Source texts of formatted documents:
※
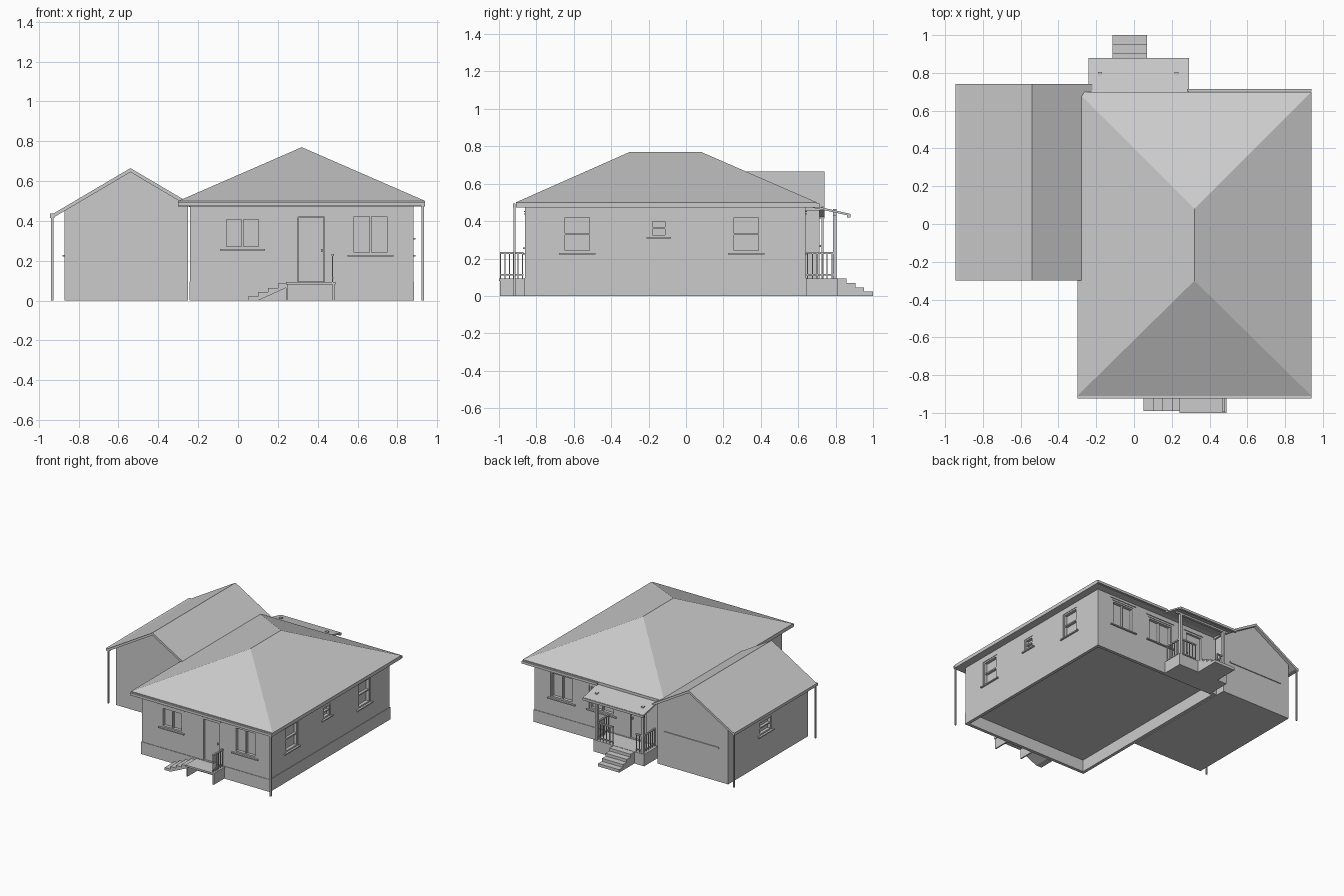
import bpy, bmesh

if "Cube" in bpy.data.objects:
    bpy.data.objects.remove(bpy.data.objects["Cube"])

plaster = bpy.data.materials.new("plain_grey")
plaster.diffuse_color = (0.6, 0.6, 0.6, 1)
plaster.use_nodes = True
plaster.node_tree.nodes["Principled BSDF"].inputs["Base Color"].default_value = plaster.diffuse_color


def finish(name, bm):
    bmesh.ops.recalc_face_normals(bm, faces=bm.faces)
    me = bpy.data.meshes.new(name)
    bm.to_mesh(me)
    bm.free()
    me.materials.append(plaster)
    ob = bpy.data.objects.new(name, me)
    bpy.context.collection.objects.link(ob)
    return ob


def boxes(name, items):
    """Several axis-aligned boxes (x0, x1, y0, y1, z0, z1) in one object."""
    bm = bmesh.new()
    for x0, x1, y0, y1, z0, z1 in items:
        vs = bmesh.ops.create_cube(bm, size=1)["verts"]
        for v in vs:
            v.co = ((x0 + x1) / 2 + v.co.x * (x1 - x0),
                    (y0 + y1) / 2 + v.co.y * (y1 - y0),
                    (z0 + z1) / 2 + v.co.z * (z1 - z0))
    return finish(name, bm)


def prism(name, pts, axis, lo, hi):
    """Profile extruded along x (pts are y, z) or along y (pts are x, z)."""
    bm = bmesh.new()
    put = (lambda p, t: (t, p[0], p[1])) if axis == "x" else (lambda p, t: (p[0], t, p[1]))
    a = [bm.verts.new(put(p, lo)) for p in pts]
    b = [bm.verts.new(put(p, hi)) for p in pts]
    bm.faces.new(a)
    bm.faces.new(b)
    n = len(pts)
    for i in range(n):
        bm.faces.new((a[i], a[(i + 1) % n], b[(i + 1) % n], b[i]))
    return finish(name, bm)


# Wall planes: axis the wall faces, position, outward sign
WALLS = {"front": ("y", -0.86, -1), "back": ("y", 0.64, 1),
         "right": ("x", 0.88, 1), "garage": ("x", -0.87, -1)}


def on_wall(side, u0, u1, d0, d1, z0, z1):
    """Box given along a wall, d measured outward from its surface."""
    axis, pos, s = WALLS[side]
    e0, e1 = sorted((pos + s * d0, pos + s * d1))
    return (u0, u1, e0, e1, z0, z1) if axis == "y" else (e0, e1, u0, u1, z0, z1)


def cut(wall, openings):
    """Recess the openings into a wall block."""
    cutter = boxes("opening_cutter", openings)
    cutter.hide_render = True
    mod = wall.modifiers.new("openings", "BOOLEAN")
    mod.operation = "DIFFERENCE"
    mod.solver = "EXACT"
    mod.object = cutter
    bpy.context.view_layer.objects.active = wall
    bpy.ops.object.modifier_apply(modifier=mod.name)
    bpy.data.objects.remove(cutter)


# Main house walls and open-bottomed foundation
walls = boxes("house_walls", [(-0.24, 0.88, -0.86, 0.64, 0.095, 0.475)])
o, t = 0.004, 0.025
X0, X1, Y0, Y1 = -0.24 - o, 0.88 + o, -0.86 - o, 0.64 + o
boxes("foundation", [(X0, X1, Y0, Y0 + t, 0, 0.097), (X0, X1, Y1 - t, Y1, 0, 0.097),
                     (X0, X0 + t, Y0 + t, Y1 - t, 0, 0.097),
                     (X1 - t, X1, Y0 + t, Y1 - t, 0, 0.097)])

# Hipped main roof with flat fascia and soffit
bm = bmesh.new()
ring = [(-0.30, -0.91), (0.94, -0.91), (0.94, 0.70), (-0.30, 0.70)]
low = [bm.verts.new((x, y, 0.472)) for x, y in ring]
eave = [bm.verts.new((x, y, 0.50)) for x, y in ring]
r0, r1 = bm.verts.new((0.32, -0.30, 0.77)), bm.verts.new((0.32, 0.08, 0.77))
bm.faces.new(low)
for i in range(4):
    j = (i + 1) % 4
    bm.faces.new((low[i], low[j], eave[j], eave[i]))
bm.faces.new((eave[0], eave[1], r0))
bm.faces.new((eave[1], eave[2], r1, r0))
bm.faces.new((eave[2], eave[3], r1))
bm.faces.new((eave[3], eave[0], r0, r1))
finish("main_roof", bm)
boxes("gutters", [(-0.30, 0.94, -0.925, -0.911, 0.474, 0.494),
                  (0.28, 0.94, 0.701, 0.715, 0.474, 0.494),
                  (-0.945, -0.92, -0.30, 0.74, 0.415, 0.437)])
boxes("downspouts", [(x - 0.006, x + 0.006, y - 0.006, y + 0.006, 0, top)
                     for x, y, top in ((0.928, -0.917, 0.48), (-0.932, -0.29, 0.43),
                                       (-0.932, 0.73, 0.43))])

# Garage with gable walls and a thin pitched roof
slope, rx, rz, th = 0.59, -0.54, 0.665, 0.02


def pitch(x):
    return rz - slope * abs(x - rx)


garage = prism("garage_walls", [(-0.87, 0), (-0.25, 0), (-0.25, pitch(-0.25) - th),
                                (rx, rz - th), (-0.87, pitch(-0.87) - th)], "y", -0.285, 0.715)
L, R = -0.93, -0.22
prism("garage_roof", [(L, pitch(L)), (rx, rz), (R, pitch(R)), (R, pitch(R) - th),
                      (rx, rz - th), (L, pitch(L) - th)], "y", -0.30, 0.74)
boxes("garage_door_head", [(-0.79, -0.31, 0.715, 0.722, 0.262, 0.272)])

# Windows: side, start, end, bottom, top
windows = [("front", -0.07, 0.115, 0.26, 0.42), ("front", 0.57, 0.76, 0.23, 0.435),
           ("right", -0.66, -0.505, 0.23, 0.43), ("right", -0.19, -0.10, 0.315, 0.41),
           ("right", 0.245, 0.40, 0.23, 0.43), ("back", 0.54, 0.74, 0.23, 0.435),
           ("back", 0.18, 0.40, 0.23, 0.42), ("garage", 0.17, 0.32, 0.23, 0.34)]
doors = [("front", 0.30, 0.435, 0.097, 0.42), ("back", -0.10, 0.04, 0.097, 0.42)]

cut(walls, [on_wall(s, a, b, -0.03, 0.02, z0, z1)
            for s, a, b, z0, z1 in windows + doors if s != "garage"])
cut(garage, [on_wall(s, a, b, -0.03, 0.02, z0, z1)
             for s, a, b, z0, z1 in windows if s == "garage"])

for n, (s, a, b, z0, z1) in enumerate(windows):
    f, m, c = 0.012, (z0 + z1) / 2, (a + b) / 2
    parts = [on_wall(s, a, a + f, -0.028, -0.004, z0, z1),
             on_wall(s, b - f, b, -0.028, -0.004, z0, z1),
             on_wall(s, a + f, b - f, -0.028, -0.004, z1 - f, z1),
             on_wall(s, a + f, b - f, -0.028, -0.004, z0, z0 + f),
             on_wall(s, a - 0.02, b + 0.02, 0, 0.012, z0 - 0.009, z0)]
    if b - a > 0.17:  # wide casements split vertically
        parts.append(on_wall(s, c - 0.004, c + 0.004, -0.028, -0.008, z0 + f, z1 - f))
    else:             # sash windows split horizontally
        parts.append(on_wall(s, a + f, b - f, -0.028, -0.008, m - 0.005, m + 0.005))
    if s in ("front", "back"):
        parts.append(on_wall(s, a - 0.02, b + 0.02, 0, 0.006, z1 + 0.014, z1 + 0.02))
    boxes("window_frame_%d" % n, parts)

# Doors with head trim and a handle
for s, a, b, z0, z1 in doors:
    boxes(s + "_door", [on_wall(s, a + 0.004, b - 0.004, -0.028, -0.012, z0, z1 - 0.004),
                        on_wall(s, a - 0.02, b + 0.02, 0, 0.006, z1 + 0.014, z1 + 0.02),
                        on_wall(s, b - 0.018, b - 0.01, -0.012, -0.002, 0.245, 0.26)])


def railing(name, axis, fixed, lo, hi, count):
    """Handrail, foot rail and evenly spaced balusters."""
    def bar(u0, u1, w, z0, z1):
        f0, f1 = fixed - w, fixed + w
        return (f0, f1, u0, u1, z0, z1) if axis == "y" else (u0, u1, f0, f1, z0, z1)
    parts = [bar(lo, hi, 0.006, 0.225, 0.235), bar(lo, hi, 0.004, 0.11, 0.116)]
    for i in range(count):
        u = lo + 0.004 + (hi - lo - 0.008) * i / (count - 1)
        parts.append(bar(u - 0.003, u + 0.003, 0.003, 0.09, 0.228))
    boxes(name, parts)


# Front landing on side walls, with steps going down to the left
boxes("front_landing", [(0.24, 0.49, -1.0, -0.862, 0.08, 0.094),
                        (0.24, 0.25, -0.99, -0.862, 0, 0.08),
                        (0.475, 0.485, -0.995, -0.862, 0, 0.08)])
prism("front_steps", [(0.05, 0), (0.05, 0.02), (0.1, 0.02), (0.1, 0.042), (0.15, 0.042),
                      (0.15, 0.064), (0.2, 0.064), (0.2, 0.085), (0.24, 0.085), (0.24, 0.064),
                      (0.2, 0.045), (0.1, 0)], "y", -0.99, -0.87)
railing("front_railing", "y", 0.475, -0.995, -0.87, 6)

# Back porch: deck, posts, sloping roof, railings and steps
boxes("back_porch_deck", [(-0.20, 0.245, 0.64, 0.81, 0, 0.094)])
boxes("back_porch_posts", [(x - 0.01, x + 0.01, 0.785, 0.805, 0.09, 0.465)
                           for x in (-0.18, 0.225)]
      + [(-0.22, 0.265, 0.785, 0.805, 0.43, 0.445)])
prism("back_porch_roof", [(0.64, 0.492), (0.875, 0.44), (0.875, 0.428), (0.64, 0.48)],
      "x", -0.24, 0.29)
boxes("porch_gutter", [(-0.24, 0.29, 0.862, 0.88, 0.42, 0.438)])
railing("porch_railing_left", "y", -0.18, 0.645, 0.785, 6)
railing("porch_railing_right", "y", 0.225, 0.645, 0.785, 6)
railing("porch_railing_end", "x", 0.795, 0.08, 0.225, 6)
railing("porch_railing_short", "x", 0.795, -0.18, -0.12, 3)
boxes("back_steps", [(-0.115, 0.07, 0.81, 1.0 - 0.047 * i, 0.023 * i, 0.023 * (i + 1))
                     for i in range(4)])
※
**WORK REQUIRED**
Go through the records and copy each line with "data" in it.

**WORKED SOLUTION**
if "Cube" in bpy.data.objects:
    bpy.data.objects.remove(bpy.data.objects["Cube"])
plaster = bpy.data.materials.new("plain_grey")
    me = bpy.data.meshes.new(name)
    ob = bpy.data.objects.new(name, me)
    bpy.data.objects.remove(cutter)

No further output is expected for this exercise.